This model proves to be very helpful to elementary school educators (especially in grades K-2) who do not teach Latin, logic, or rhetoric and who often ask “How do I teach classically?” Well, a Kindergarten teacher is indeed a profoundly classical teacher who helps establish young souls in piety, gymnastic, and music—priming and cultivating the affections, loves, wills, and bodies of children at a time when they are docile, receptive, and eager. It is these teachers of the young who make the first deep and lasting impression on the souls of children—tuning their hearts and training their bodies, engaging them in a holistic and essentially “musical” education, and educating them in wonder that teaches “passions more than skills and content.” It turns out that the classical primary teachers are the exalted “wonder-workers” of the school. In this respect, the primary teachers lead the entire endeavor, as “wonder” is a condition for all future study.

This model is also helpful to upper school educators who teach literature, history, theology, and philosophy. Training in the liberal arts while humanizing “goods” in themselves nonetheless prepares students for the formal study of philosophy and theology. There is a kind of biblical study that is present even in kindergarten, but the formal study of theology requires the training of the liberal arts to be done with mastery. Thus Clark and Jain say that classical education is “grounded in piety and governed by theology,” which is to say that biblical truth is both the beginning and the end (the arche and the telos) of Christian classical education. This recovered full model of classical education (PGMAPT) gives the twelfth-grade theological educator his rightful place. Though the formal study of theology comes last in the sequence, she nonetheless is the governess guiding the entire educational enterprise, giving coherence and unity throughout—the “queen” of the arts.
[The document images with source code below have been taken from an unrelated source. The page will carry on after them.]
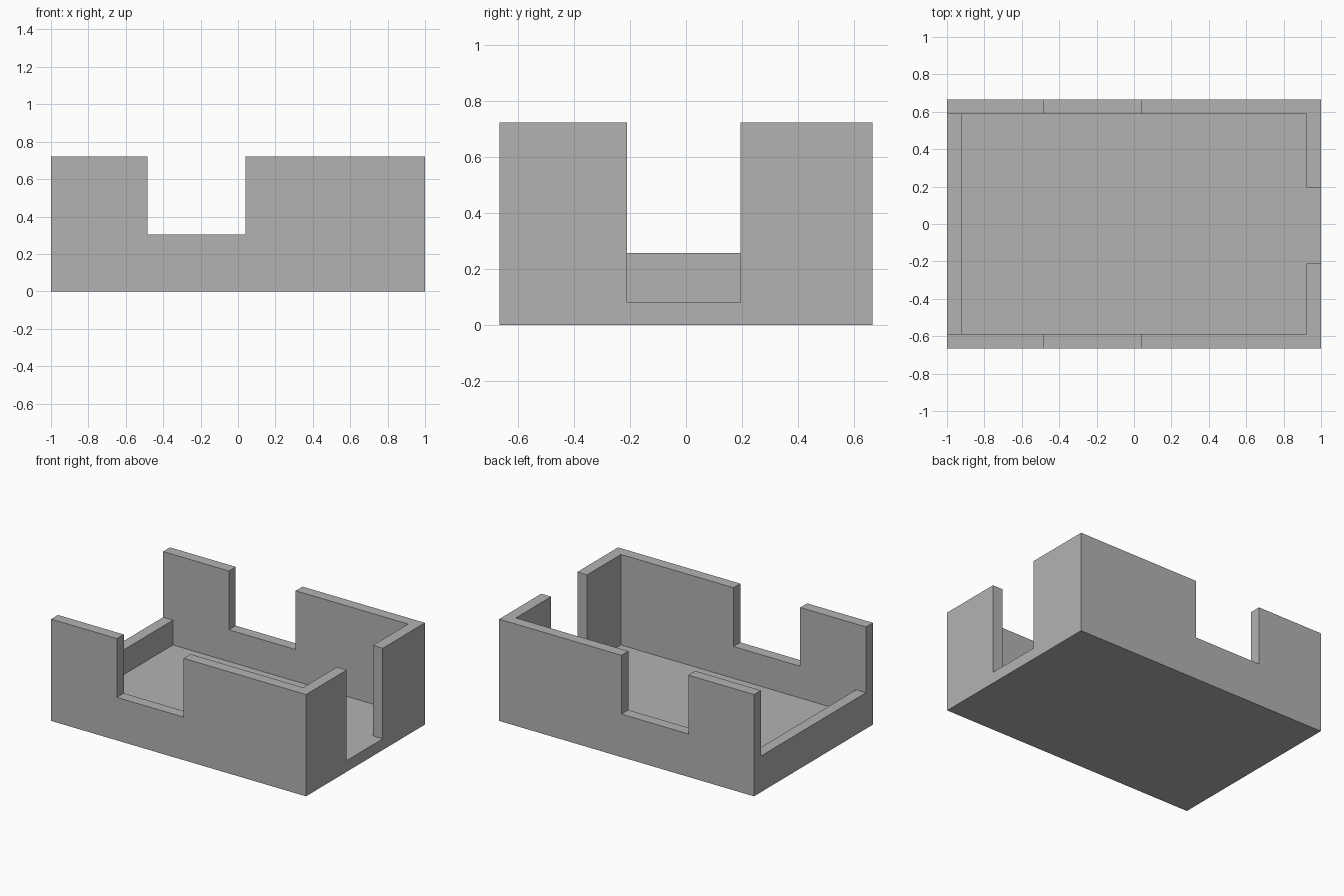
import bpy
import bmesh
import math

cube = bpy.data.objects.get("Cube")
if cube:
    bpy.data.objects.remove(cube, do_unlink=True)

LENGTH, DEPTH, HEIGHT = 1.0, 0.666, 0.722   # half length, half depth, full height
WALL, FLOOR = 0.077, 0.08
IN_X, IN_Y = LENGTH - WALL, DEPTH - WALL
OVER = 0.1                                  # how far cutters overshoot the shell

grey = bpy.data.materials.new("plain_grey")
grey.use_nodes = True
colour = (0.45, 0.45, 0.45, 1)
grey.diffuse_color = colour
grey.node_tree.nodes["Principled BSDF"].inputs["Base Color"].default_value = colour


def box(name, x, y, z):
    """Axis-aligned box from three (low, high) ranges."""
    bm = bmesh.new()
    bmesh.ops.create_cube(bm, size=1)
    for v in bm.verts:
        v.co = [r[0] if c < 0 else r[1] for c, r in zip(v.co, (x, y, z))]
    mesh = bpy.data.meshes.new(name)
    bm.to_mesh(mesh)
    bm.free()
    mesh.materials.append(grey)
    obj = bpy.data.objects.new(name, mesh)
    bpy.context.collection.objects.link(obj)
    return obj


# Solid block that becomes the open tray
tray = box("open_tray", (-LENGTH, LENGTH), (-DEPTH, DEPTH), (0, HEIGHT))
top = HEIGHT + OVER

cutters = [
    # Inner hollow
    box("hollow_cutter", (-IN_X, IN_X), (-IN_Y, IN_Y), (FLOOR, top)),
    # Matching notches in the front and back walls
    box("side_notch_cutter", (-0.484, 0.04), (-DEPTH - OVER, DEPTH + OVER), (0.305, top)),
    # Doorway in one end wall, down to the floor
    box("doorway_cutter", (IN_X - OVER, LENGTH + OVER), (-0.21, 0.194), (FLOOR, top)),
    # Lowered opposite end wall
    box("low_end_cutter", (-LENGTH - OVER, -IN_X + OVER), (-IN_Y, IN_Y), (0.256, top)),
]

for cutter in cutters:
    cutter.hide_render = True
    mod = tray.modifiers.new(cutter.name, "BOOLEAN")
    mod.operation = "DIFFERENCE"
    mod.solver = "EXACT"
    mod.object = cutter

# Bake the cuts, merge flat faces and discard the cutters
bpy.context.view_layer.update()
graph = bpy.context.evaluated_depsgraph_get()
result = bpy.data.meshes.new_from_object(tray.evaluated_get(graph))
tray.modifiers.clear()
tray.data = result
for cutter in cutters:
    bpy.data.objects.remove(cutter, do_unlink=True)

bm = bmesh.new()
bm.from_mesh(result)
bmesh.ops.remove_doubles(bm, verts=bm.verts, dist=0.0001)
bmesh.ops.dissolve_limit(bm, angle_limit=math.radians(1), verts=bm.verts, edges=bm.edges)
bm.to_mesh(result)
bm.free()
result.name = "open_tray"
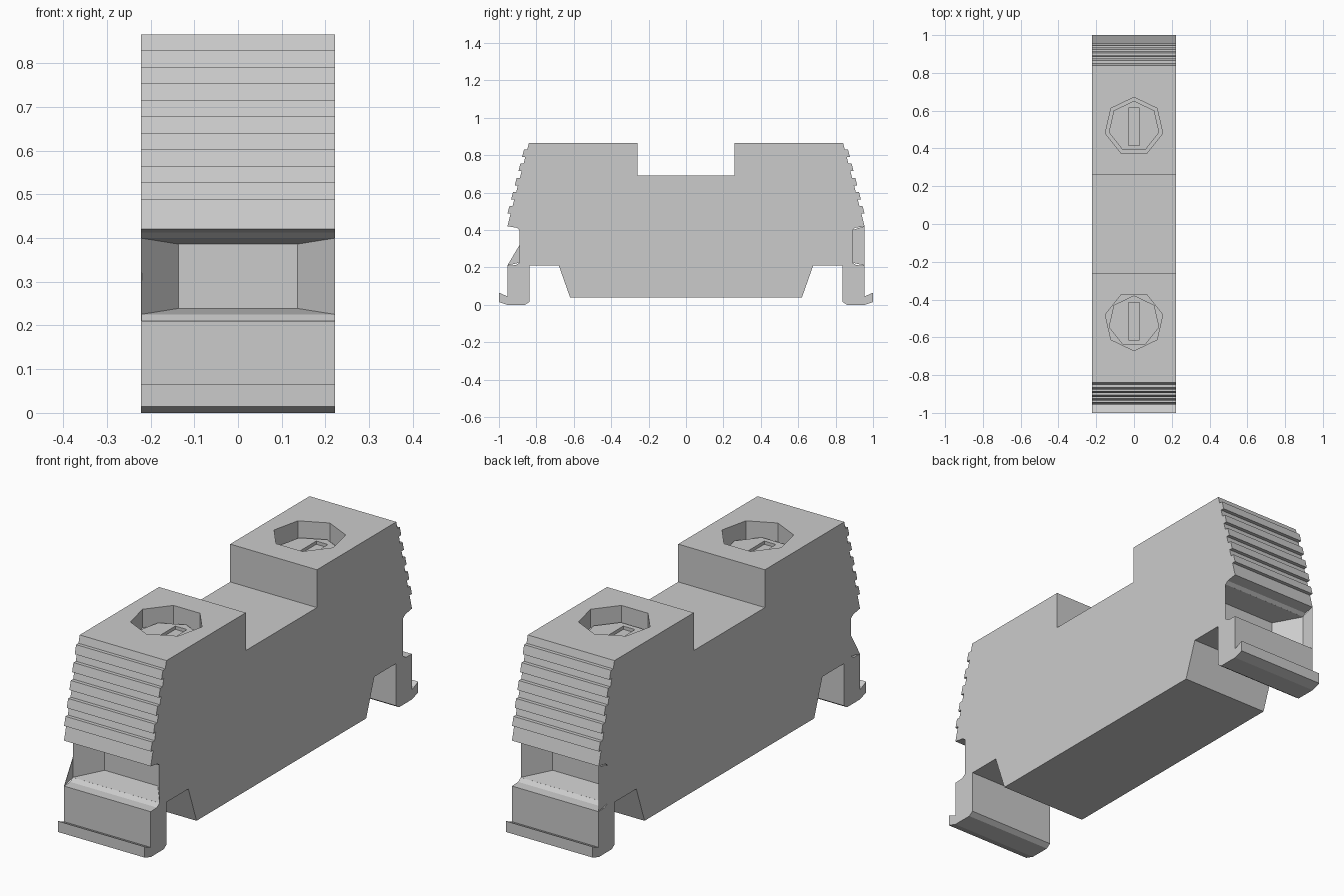
import bpy, bmesh
from math import pi, sin, cos

if "Cube" in bpy.data.objects:
    bpy.data.objects.remove(bpy.data.objects["Cube"])

W = 0.222  # half width


def mesh_object(name, bm):
    bmesh.ops.recalc_face_normals(bm, faces=bm.faces[:])
    me = bpy.data.meshes.new(name)
    bm.to_mesh(me)
    bm.free()
    ob = bpy.data.objects.new(name, me)
    bpy.context.collection.objects.link(ob)
    return ob


def loft(name, lower, upper):
    """Closed solid between two matching rings of points."""
    bm = bmesh.new()
    a = [bm.verts.new(p) for p in lower]
    b = [bm.verts.new(p) for p in upper]
    bm.faces.new(a)
    bm.faces.new(b)
    n = len(a)
    for i in range(n):
        j = (i + 1) % n
        bm.faces.new((a[i], a[j], b[j], b[i]))
    return mesh_object(name, bm)


def heptagon(y, r, z, flip=1):
    return [(r * sin(2 * pi * k / 7), y + flip * r * cos(2 * pi * k / 7), z)
            for k in range(7)]


def rect(x, y0, y1, z):
    return [(-x, y0, z), (x, y0, z), (x, y1, z), (-x, y1, z)]


def cut(ob, cutter):
    cutter.hide_render = True
    m = ob.modifiers.new("cut", 'BOOLEAN')
    m.operation = 'DIFFERENCE'
    m.solver = 'EXACT'
    m.object = cutter
    bpy.context.view_layer.objects.active = ob
    bpy.ops.object.modifier_apply(modifier=m.name)
    bpy.data.objects.remove(cutter)


# Half of the side profile: top recess, ribbed grip, side notch, clip foot
def grip_y(z):
    return 0.84 + (0.865 - z) * 0.258


half = [(0.26, 0.69), (0.26, 0.865), (0.84, 0.865)]
for i in range(5):
    hi, lo = 0.83 - 0.0755 * i, 0.79 - 0.0755 * i
    half += [(grip_y(hi), hi), (grip_y(hi) + 0.017, hi),
             (grip_y(lo) + 0.017, lo), (grip_y(lo), lo)]
half += [(0.955, 0.42), (0.905, 0.412), (0.89, 0.40), (0.89, 0.225),
         (0.91, 0.212), (0.955, 0.21), (0.955, 0.045), (1.0, 0.065),
         (1.0, 0.015), (0.955, 0.0), (0.86, 0.0), (0.838, 0.015),
         (0.838, 0.21), (0.68, 0.21), (0.62, 0.04)]
profile = half + [(-y, z) for y, z in reversed(half)]
body = loft("terminal_body", [(-W, y, z) for y, z in profile],
            [(W, y, z) for y, z in profile])

for s, name in ((-1, "front"), (1, "back")):
    # Tapered wire pocket, flaring outwards
    def ring(y, x, z0, z1):
        return [(-x, s * y, z0), (x, s * y, z0), (x, s * y, z1), (-x, s * y, z1)]
    cut(body, loft("pocket_cutter", ring(0.78, 0.136, 0.239, 0.386),
                   ring(0.945, 0.265, 0.2183, 0.4067)))

    # Screw well with slotted screw head
    y = s * 0.515
    cut(body, loft("well_cutter", heptagon(y, 0.156, 0.78, s),
                   heptagon(y, 0.156, 0.95, s)))
    screw = loft(name + "_screw", heptagon(y, 0.137, 0.77),
                 heptagon(y, 0.137, 0.795))
    slot = (0.03, y - 0.1, y + 0.1)
    cut(screw, loft("slot_cutter", rect(*slot, 0.775), rect(*slot, 0.9)))

    # Thin cheek closing the notch on the left side
    pts = [(-0.955, 0.21), (-0.89, 0.225), (-0.89, 0.32)] if s < 0 else \
        [(0.955, 0.21), (0.89, 0.225), (0.89, 0.40), (0.955, 0.42)]
    loft(name + "_cheek", [(-W, a, b) for a, b in pts],
         [(-W + 0.002, a, b) for a, b in pts])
If recovering classical education is like recovering a lost art, it might also be like trying to remember a hazy dream. In the reading of dozens of books on classical education, I often experience the exercise in a kind of dream state. I find myself catching glimpses of things that I know are part of a great whole, as if I once knew that whole but can’t quite remember it. When another book restores some part of that whole, I put that part into place with a flash of recognition—as it fits into place I recognize that I once knew it. Who will restore to me the whole? How can I remember what I once knew? Well, Clark and Jain have helped stir these collective memories, telling us who we once were, restoring our narrative, restoring our rightful inheritance. How do they do this? Over ten years they have somehow succeeded in remembering who we all once were and they can now tell the story that awakens us. PGMAPT is that story, and I think you will immediately recognize it as your story, as the education for which you have yearned and want to give to your children.

—Christopher A. Perrin, PhD, Publisher, Classical Academic Press